(DATA IN THIS EXERCISE Opens)
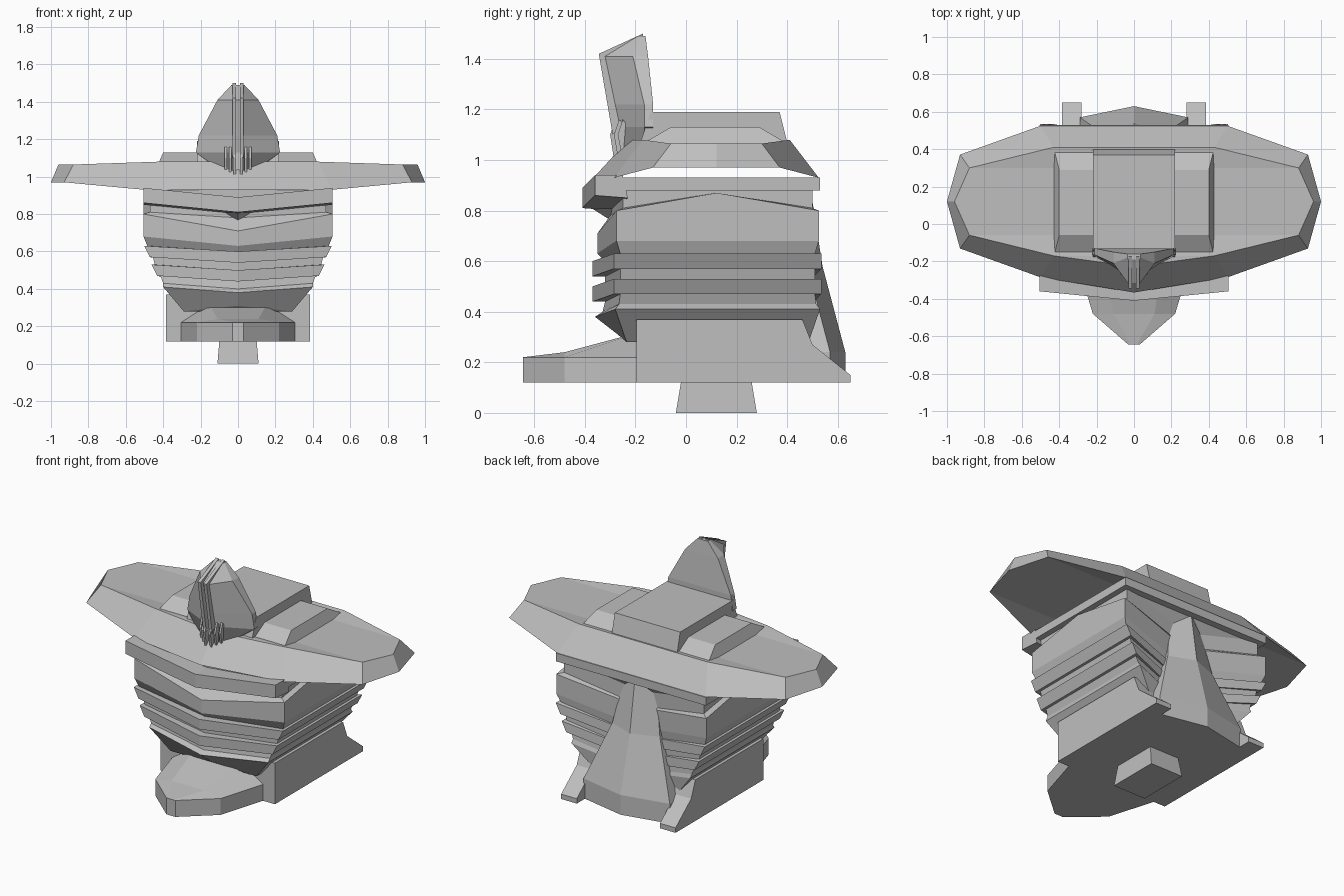
import bpy, bmesh

cube = bpy.data.objects.get("Cube")
if cube:
    bpy.data.objects.remove(cube, do_unlink=True)

SHADE = 0.52
grey = bpy.data.materials.new("plain_grey")
grey.use_nodes = True
grey.diffuse_color = (SHADE, SHADE, SHADE, 1)
grey.node_tree.nodes["Principled BSDF"].inputs["Base Color"].default_value = grey.diffuse_color

SIDES = (("left", 1), ("right", -1))
FLOOR = 0.12        # underside of the base
WING_FLOOR = 0.93   # underside of the wings
MIDDLE = 0.12       # depth of the wing tips


def finish(name, bm):
    bmesh.ops.remove_doubles(bm, verts=bm.verts, dist=0.0005)
    bmesh.ops.recalc_face_normals(bm, faces=bm.faces)
    mesh = bpy.data.meshes.new(name)
    bm.to_mesh(mesh)
    bm.free()
    mesh.materials.append(grey)
    obj = bpy.data.objects.new(name, mesh)
    bpy.context.collection.objects.link(obj)


def loft(name, half_rings):
    """Skin half rings, each running from front centre to back centre, and mirror them."""
    bm = bmesh.new()
    rings = []
    for half in half_rings:
        left = [bm.verts.new(point) for point in half]
        right = [bm.verts.new((-x, y, z)) for x, y, z in half]
        rings.append((left, right))
    last = len(half_rings[0]) - 1
    for low, high in zip(rings, rings[1:]):
        for lower, upper in zip(low, high):
            for i in range(last):
                bm.faces.new((lower[i], lower[i + 1], upper[i + 1], upper[i]))
        for i in (0, last):
            bm.faces.new((low[0][i], low[1][i], high[1][i], high[0][i]))
    for left, right in (rings[0], rings[-1]):
        for i in range(last):
            bm.faces.new((left[i], left[i + 1], right[i + 1], right[i]))
    finish(name, bm)


def plate(name, profile, stations):
    """Sweep a side profile across stations of (x, shift back and up)."""
    bm = bmesh.new()
    rings = [[bm.verts.new((x, y + shift, z + shift)) for y, z in profile]
             for x, shift in stations]
    for ring, following in zip(rings, rings[1:]):
        for i in range(len(ring)):
            bm.faces.new((ring[i - 1], ring[i], following[i], following[i - 1]))
    bm.faces.new(rings[0])
    bm.faces.new(rings[-1])
    finish(name, bm)


def block(name, half, front, back, bottom, top, side_lean=0, front_lean=0, back_lean=0):
    """Box whose walls lean inward toward the top."""
    def ring(amount, z):
        width, near, far = half - side_lean * amount, front + front_lean * amount, back - back_lean * amount
        return [(0, near, z), (width, near, z), (width, far, z), (0, far, z)]
    loft(name, [ring(0, bottom), ring(1, top)])


# Stem and base
block("stem", half=0.11, front=-0.04, back=0.28, bottom=0, top=FLOOR,
      side_lean=0.01, front_lean=0.02, back_lean=0.02)
block("base_block", half=0.385, front=-0.195, back=0.56, bottom=FLOOR, top=0.37, back_lean=0.1)
for side, sign in SIDES:
    plate(side + "_rear_foot", [(0.4, FLOOR), (0.4, 0.35), (0.65, 0.15), (0.65, FLOOR)],
          [(sign * 0.28, 0), (sign * 0.385, 0)])


# Sloping prow in front of the base
def prow_section(y, half, top):
    return [(0, y, FLOOR), (half, y, FLOOR), (half, y, 0.22),
            (half * 0.5, y, top), (0, y, top)]


loft("front_prow", [prow_section(-0.645, 0.03, 0.22), prow_section(-0.48, 0.22, 0.24),
                    prow_section(-0.18, 0.31, 0.32)])


# Pointed spine down the back
def spine_section(z, half, edge):
    return [(0, 0.3, z), (half, 0.3, z), (half, edge, z), (0, edge + 0.06, z)]


loft("spine", [spine_section(FLOOR, 0.29, 0.57), spine_section(0.24, 0.29, 0.57),
               spine_section(0.58, 0.16, 0.48), spine_section(0.9, 0.1, 0.43)])


# Ribbed chest, drooping to a point at front and back
def chest_section(z, half, out, droop=0.03, peak=0):
    return [(0, -0.32 - out, z - droop), (half, -0.26 - out / 2, z), (half, MIDDLE, z + peak),
            (half, 0.51 + out / 2, z), (0, 0.44, z - 0.1)]


chest = [chest_section(0.28, 0.29, -0.05, droop=-0.03),
         chest_section(0.41, 0.4, 0.04), chest_section(0.43, 0.4, 0.01)]
rib = 0.03
for z, half in ((0.5, 0.43), (0.6, 0.47)):
    for rise, out in ((-rib, 0), (-rib, 0.05), (rib, 0.05), (rib, 0)):
        chest.append(chest_section(z + rise, half + out / 3 + rise / 2, out))
chest += [chest_section(0.68, 0.505, 0.03, droop=0.05),
          chest_section(0.8, 0.505, 0.03, droop=0.09, peak=0.07),
          chest_section(0.81, 0.47, -0.02, droop=0.03, peak=0.06),
          chest_section(0.9, 0.47, -0.02)]
loft("chest", chest)

# Collar with a drooping lip and chin point
block("collar", half=0.505, front=-0.3, back=0.53, bottom=0.88, top=WING_FLOOR)
bend = 0.05
plate("collar_lip", [(-0.41, 0.81), (-0.41, 0.89), (-0.3, 0.89), (-0.28, 0.8)],
      [(-0.505, bend), (0, 0), (0.505, bend)])
plate("chin_point", [(-0.39, 0.82), (-0.27, 0.82), (-0.28, 0.75)],
      [(-0.11, bend), (0, 0), (0.11, bend)])


# Broad wings with a raised deck
def wing_ring(depth, inner, outer, tip, z, tip_z):
    """Six-sided outline with a pointed nose, its depths scaled together."""
    outline = [(0, -1.2, z), (inner, -1, z), (outer, -0.62, tip_z), (tip, 0, tip_z),
               (outer, 0.62, tip_z), (inner, 1, z), (0, 1, z)]
    return [(x, MIDDLE + y * depth, height) for x, y, height in outline]


loft("wings", [wing_ring(0.405, 0.5, 0.93, 1, WING_FLOOR, 0.97),
               wing_ring(0.29, 0.43, 0.88, 0.96, 1.08, 1.065)])
block("raised_deck", half=0.43, front=-0.18, back=0.41, bottom=1.06, top=1.13,
      side_lean=0.03, front_lean=MIDDLE, back_lean=MIDDLE)

# Head block and tall crest
block("head_block", half=0.22, front=-0.18, back=0.4, bottom=1.07, top=1.19,
      front_lean=0.04, back_lean=0.03)


def crest_section(z, half, front, shoulder=-0.165, back=-0.13):
    return [(0, front, z), (0.03, front, z), (half, shoulder, z), (half, back, z), (0, back, z)]


loft("crest", [crest_section(1, 0.06, -0.27), crest_section(1.13, 0.225, -0.26),
               crest_section(1.22, 0.21, -0.28),
               crest_section(1.41, 0.11, -0.32, shoulder=-0.21, back=-0.15),
               crest_section(1.49, 0.035, -0.19, shoulder=-0.18, back=-0.16)])

# Twin crest blades and the stepped fins below them
for side, sign in SIDES:
    plate(side + "_crest_blade", [(-0.29, 1.1), (-0.345, 1.42), (-0.17, 1.5), (-0.2, 1.2)],
          [(sign * 0.01, 0), (sign * 0.03, 0)])
    for step in range(3):
        inner = 0.012 + step * 0.024
        lift = step * 0.015
        plate("%s_face_fin_%s" % (side, "abc"[step]),
              [(lift - 0.28, 0.97 + lift), (lift - 0.3, 1.1), (lift - 0.28, 1.16), (-0.2, 1.1)],
              [(sign * inner, 0), (sign * (inner + 0.012), 0)])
(DATA IN THIS EXERCISE Closes)
• INSTRUCTIONS FOR THE TASK: The lines in the entries above that carry the word "bmesh" must be copied.

• FINAL ANSWER:
import bpy, bmesh
    bmesh.ops.remove_doubles(bm, verts=bm.verts, dist=0.0005)
    bmesh.ops.recalc_face_normals(bm, faces=bm.faces)
    bm = bmesh.new()
    bm = bmesh.new()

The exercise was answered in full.